Since her first novel, I Love Dick, was published in 1997, peripatetic but decidedly L.A.-based art writer Chris Kraus has enjoyed a sort of cult following among the grittier elements of the artsy West Coast intelligentsia. Kraus was an early practitioner of a now-familiar, hybrid kind of prose and e.e. cummings–style, on-page choreography that does double duty as evocative art criticism. Her surprisingly (for critique) energetic and tumultuous writings are both investigations of, and inspired by, the socially engaged and genre-blurring art and artists she studies, so it makes sense that tonight's reading is presented by an art magazine (Artillery) at a hotel (the Standard) known for embracing cutting-edge culture. Chris Kraus: Where Art Belongs — her newest release from smarty-pants indie press Semiotext(e) — more than lives up to her reputation for crafting full-throttle literary art criticism.
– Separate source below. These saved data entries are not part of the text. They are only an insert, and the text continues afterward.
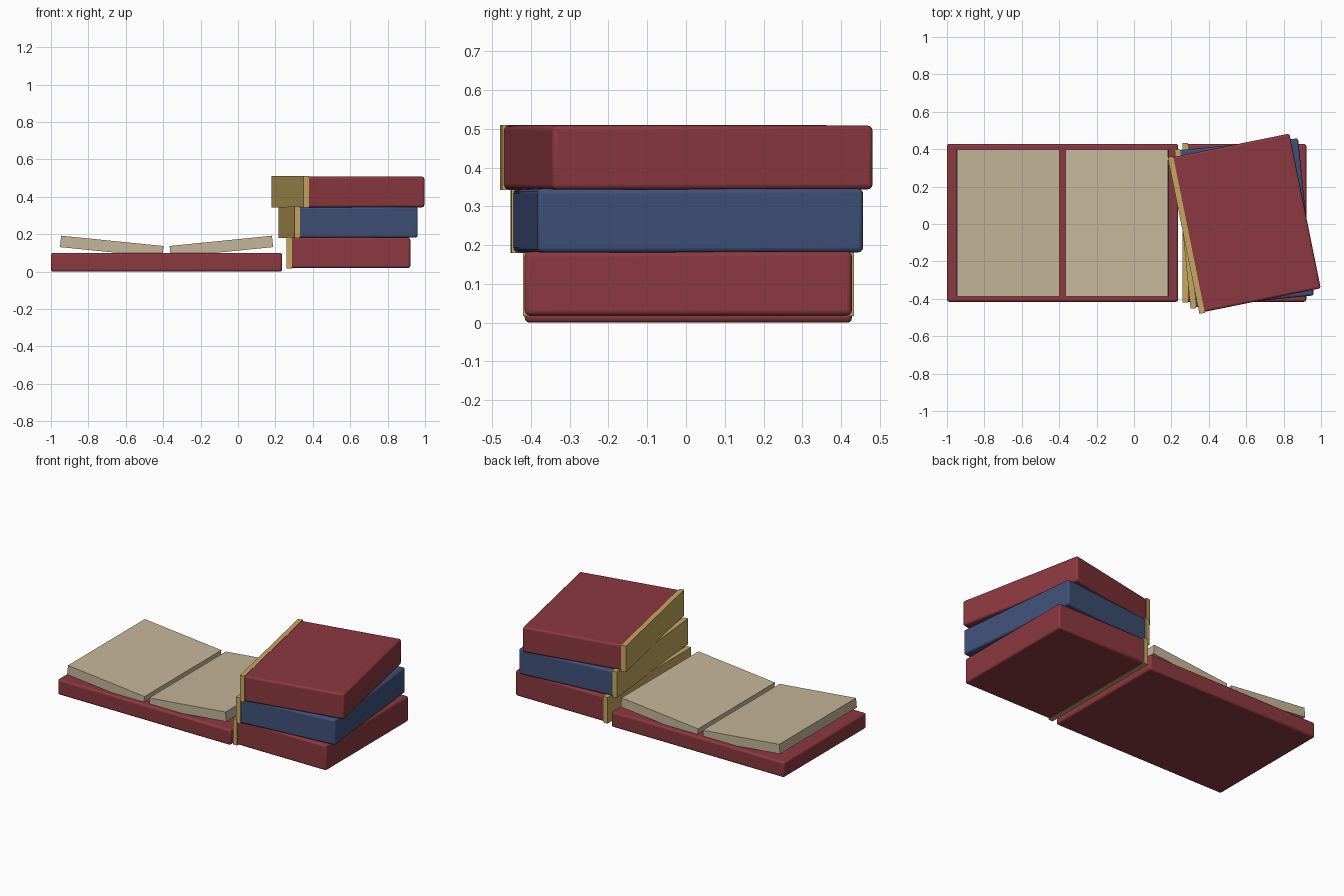
import bpy
from mathutils import Matrix, Vector

if "Cube" in bpy.data.objects:
    bpy.data.objects.remove(bpy.data.objects["Cube"])


def material(name, rgb):
    m = bpy.data.materials.new(name)
    m.diffuse_color = (*rgb, 1)
    m.use_nodes = True
    m.node_tree.nodes["Principled BSDF"].inputs["Base Color"].default_value = m.diffuse_color
    return m


RED = material("red_cloth", (0.26, 0.04, 0.05))
BLUE = material("blue_cloth", (0.05, 0.08, 0.19))
GOLD = material("gold", (0.56, 0.39, 0.12))
PAPER = material("paper", (0.56, 0.47, 0.32))


def box(name, loc, size, mat, rot=(0, 0, 0), bevel=0):
    bpy.ops.mesh.primitive_cube_add(size=1, location=loc, rotation=rot)
    ob = bpy.context.object
    ob.name = name
    ob.scale = size
    bpy.ops.object.transform_apply(location=False, rotation=False, scale=True)
    ob.data.materials.append(mat)
    if bevel:
        mod = ob.modifiers.new("rounded_edges", 'BEVEL')
        mod.width = bevel
        mod.segments = 3
        bpy.ops.object.shade_smooth_by_angle()
    return ob


# Open book: cover board and two tilted page blocks
box("open_book_cover", (-0.382, 0.006, 0.05), (1.236, 0.844, 0.1), RED, bevel=0.012)
for side, label in ((-1, "left"), (1, "right")):
    box(label + "_pages", (-0.382 + side * 0.293, 0.006, 0.134),
        (0.55, 0.785, 0.061), PAPER, rot=(0, -side * 0.1, 0))

# Stack of closed books, each turned a little further
for i, (label, mat) in enumerate((("bottom", RED), ("middle", BLUE), ("top", RED))):
    centre = Vector((0.6, 0.006, 0.101 + i * 0.1625))
    angle = i * 0.1
    box(label + "_book", centre, (0.642, 0.844, 0.164), mat, (0, 0, angle), 0.012)
    offset = Matrix.Rotation(angle, 3, 'Z') @ Vector((-0.327, 0, 0))
    box(label + "_book_spine", centre + offset, (0.03, 0.854, 0.168), GOLD, (0, 0, angle))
Her treatments of artists as far-flung and stylistically diverse as Jorge Pardo and the Bernadette Corporation meld with memoir-inflected reportage, the better to prove by example that everything comes down to context.

Tue., March 22, 7-9 p.m., 2011

LA Weekly